* Your objective
The lines to reproduce run from the first one below to the line containing "function railGeometry(profile, from, to)", both included. Reproduce them exactly and nothing else.

[Stored data]
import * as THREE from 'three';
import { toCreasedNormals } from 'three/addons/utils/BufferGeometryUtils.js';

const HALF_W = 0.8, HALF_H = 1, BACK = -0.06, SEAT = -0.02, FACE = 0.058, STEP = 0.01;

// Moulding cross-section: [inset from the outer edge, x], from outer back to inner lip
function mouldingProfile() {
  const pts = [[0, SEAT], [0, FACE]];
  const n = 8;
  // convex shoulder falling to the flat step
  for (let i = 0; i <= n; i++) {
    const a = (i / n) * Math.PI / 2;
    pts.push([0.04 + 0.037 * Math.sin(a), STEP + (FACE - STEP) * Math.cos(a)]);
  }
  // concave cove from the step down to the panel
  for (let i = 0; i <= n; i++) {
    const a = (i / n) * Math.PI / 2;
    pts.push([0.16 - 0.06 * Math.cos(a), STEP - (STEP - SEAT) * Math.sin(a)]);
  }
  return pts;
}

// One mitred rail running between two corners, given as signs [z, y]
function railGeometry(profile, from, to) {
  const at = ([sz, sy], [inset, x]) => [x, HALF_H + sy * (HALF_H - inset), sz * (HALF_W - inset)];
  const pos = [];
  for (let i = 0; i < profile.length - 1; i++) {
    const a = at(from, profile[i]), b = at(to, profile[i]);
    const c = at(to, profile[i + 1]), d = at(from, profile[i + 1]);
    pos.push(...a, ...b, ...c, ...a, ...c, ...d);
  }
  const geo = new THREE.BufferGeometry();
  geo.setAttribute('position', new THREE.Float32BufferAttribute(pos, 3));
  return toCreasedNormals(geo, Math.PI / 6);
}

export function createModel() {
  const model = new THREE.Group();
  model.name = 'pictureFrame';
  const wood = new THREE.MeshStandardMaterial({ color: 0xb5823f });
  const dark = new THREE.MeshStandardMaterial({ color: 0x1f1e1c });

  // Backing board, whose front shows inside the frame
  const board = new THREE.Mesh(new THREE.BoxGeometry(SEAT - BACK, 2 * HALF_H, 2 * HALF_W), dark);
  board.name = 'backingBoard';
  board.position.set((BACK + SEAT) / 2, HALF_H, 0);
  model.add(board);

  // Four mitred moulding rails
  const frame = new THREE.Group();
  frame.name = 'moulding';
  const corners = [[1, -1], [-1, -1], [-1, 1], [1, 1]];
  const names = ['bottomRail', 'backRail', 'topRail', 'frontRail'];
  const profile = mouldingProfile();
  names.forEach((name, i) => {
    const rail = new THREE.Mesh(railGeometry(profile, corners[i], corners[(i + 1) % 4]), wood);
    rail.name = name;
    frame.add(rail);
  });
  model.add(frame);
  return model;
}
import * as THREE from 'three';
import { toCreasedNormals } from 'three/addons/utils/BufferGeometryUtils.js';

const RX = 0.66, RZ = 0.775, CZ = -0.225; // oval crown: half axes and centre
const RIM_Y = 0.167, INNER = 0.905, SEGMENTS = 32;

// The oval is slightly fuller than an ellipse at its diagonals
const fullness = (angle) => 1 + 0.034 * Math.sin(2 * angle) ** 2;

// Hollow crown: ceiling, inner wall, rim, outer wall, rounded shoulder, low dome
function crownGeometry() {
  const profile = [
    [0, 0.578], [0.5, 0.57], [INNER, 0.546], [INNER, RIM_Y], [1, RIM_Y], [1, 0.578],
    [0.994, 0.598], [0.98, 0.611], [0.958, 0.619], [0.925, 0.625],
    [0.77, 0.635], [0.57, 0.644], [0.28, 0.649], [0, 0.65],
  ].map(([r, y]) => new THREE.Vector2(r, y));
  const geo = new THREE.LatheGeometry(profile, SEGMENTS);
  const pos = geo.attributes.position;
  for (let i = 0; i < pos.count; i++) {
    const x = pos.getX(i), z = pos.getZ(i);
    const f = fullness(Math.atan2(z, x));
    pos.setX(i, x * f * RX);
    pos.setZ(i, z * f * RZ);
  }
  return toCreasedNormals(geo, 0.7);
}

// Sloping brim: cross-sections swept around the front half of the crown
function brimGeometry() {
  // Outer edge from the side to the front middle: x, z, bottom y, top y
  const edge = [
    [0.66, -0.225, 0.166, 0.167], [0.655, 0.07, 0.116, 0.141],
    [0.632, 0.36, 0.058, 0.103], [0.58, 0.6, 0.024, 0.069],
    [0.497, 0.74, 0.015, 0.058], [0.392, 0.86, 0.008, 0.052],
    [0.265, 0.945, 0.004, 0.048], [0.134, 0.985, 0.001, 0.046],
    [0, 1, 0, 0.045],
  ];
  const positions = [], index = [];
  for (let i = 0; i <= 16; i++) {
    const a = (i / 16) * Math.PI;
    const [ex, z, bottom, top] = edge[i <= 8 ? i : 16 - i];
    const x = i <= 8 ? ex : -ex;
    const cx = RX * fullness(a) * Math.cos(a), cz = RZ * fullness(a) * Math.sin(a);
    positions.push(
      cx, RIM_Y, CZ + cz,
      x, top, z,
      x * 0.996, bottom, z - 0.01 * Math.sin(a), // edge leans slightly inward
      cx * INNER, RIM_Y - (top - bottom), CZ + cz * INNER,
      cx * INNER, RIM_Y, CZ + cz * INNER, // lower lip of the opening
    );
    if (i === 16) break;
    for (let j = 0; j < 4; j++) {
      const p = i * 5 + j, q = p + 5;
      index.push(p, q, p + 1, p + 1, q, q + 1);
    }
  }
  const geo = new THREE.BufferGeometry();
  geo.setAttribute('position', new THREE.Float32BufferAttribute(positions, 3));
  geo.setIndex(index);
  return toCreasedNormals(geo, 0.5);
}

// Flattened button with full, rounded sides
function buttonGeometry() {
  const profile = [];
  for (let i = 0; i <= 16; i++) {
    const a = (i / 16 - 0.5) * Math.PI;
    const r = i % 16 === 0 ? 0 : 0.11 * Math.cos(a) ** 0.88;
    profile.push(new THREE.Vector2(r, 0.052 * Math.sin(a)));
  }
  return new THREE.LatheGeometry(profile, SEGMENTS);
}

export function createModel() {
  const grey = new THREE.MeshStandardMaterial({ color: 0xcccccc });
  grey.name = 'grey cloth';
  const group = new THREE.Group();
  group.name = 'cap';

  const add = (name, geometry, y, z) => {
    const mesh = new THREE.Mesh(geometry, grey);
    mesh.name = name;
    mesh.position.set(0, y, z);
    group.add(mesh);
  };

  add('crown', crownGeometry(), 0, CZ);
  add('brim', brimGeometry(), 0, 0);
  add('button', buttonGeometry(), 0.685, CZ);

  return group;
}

* Task solution
import * as THREE from 'three';
import { toCreasedNormals } from 'three/addons/utils/BufferGeometryUtils.js';

const HALF_W = 0.8, HALF_H = 1, BACK = -0.06, SEAT = -0.02, FACE = 0.058, STEP = 0.01;

// Moulding cross-section: [inset from the outer edge, x], from outer back to inner lip
function mouldingProfile() {
  const pts = [[0, SEAT], [0, FACE]];
  const n = 8;
  // convex shoulder falling to the flat step
  for (let i = 0; i <= n; i++) {
    const a = (i / n) * Math.PI / 2;
    pts.push([0.04 + 0.037 * Math.sin(a), STEP + (FACE - STEP) * Math.cos(a)]);
  }
  // concave cove from the step down to the panel
  for (let i = 0; i <= n; i++) {
    const a = (i / n) * Math.PI / 2;
    pts.push([0.16 - 0.06 * Math.cos(a), STEP - (STEP - SEAT) * Math.sin(a)]);
  }
  return pts;
}

// One mitred rail running between two corners, given as signs [z, y]
function railGeometry(profile, from, to) {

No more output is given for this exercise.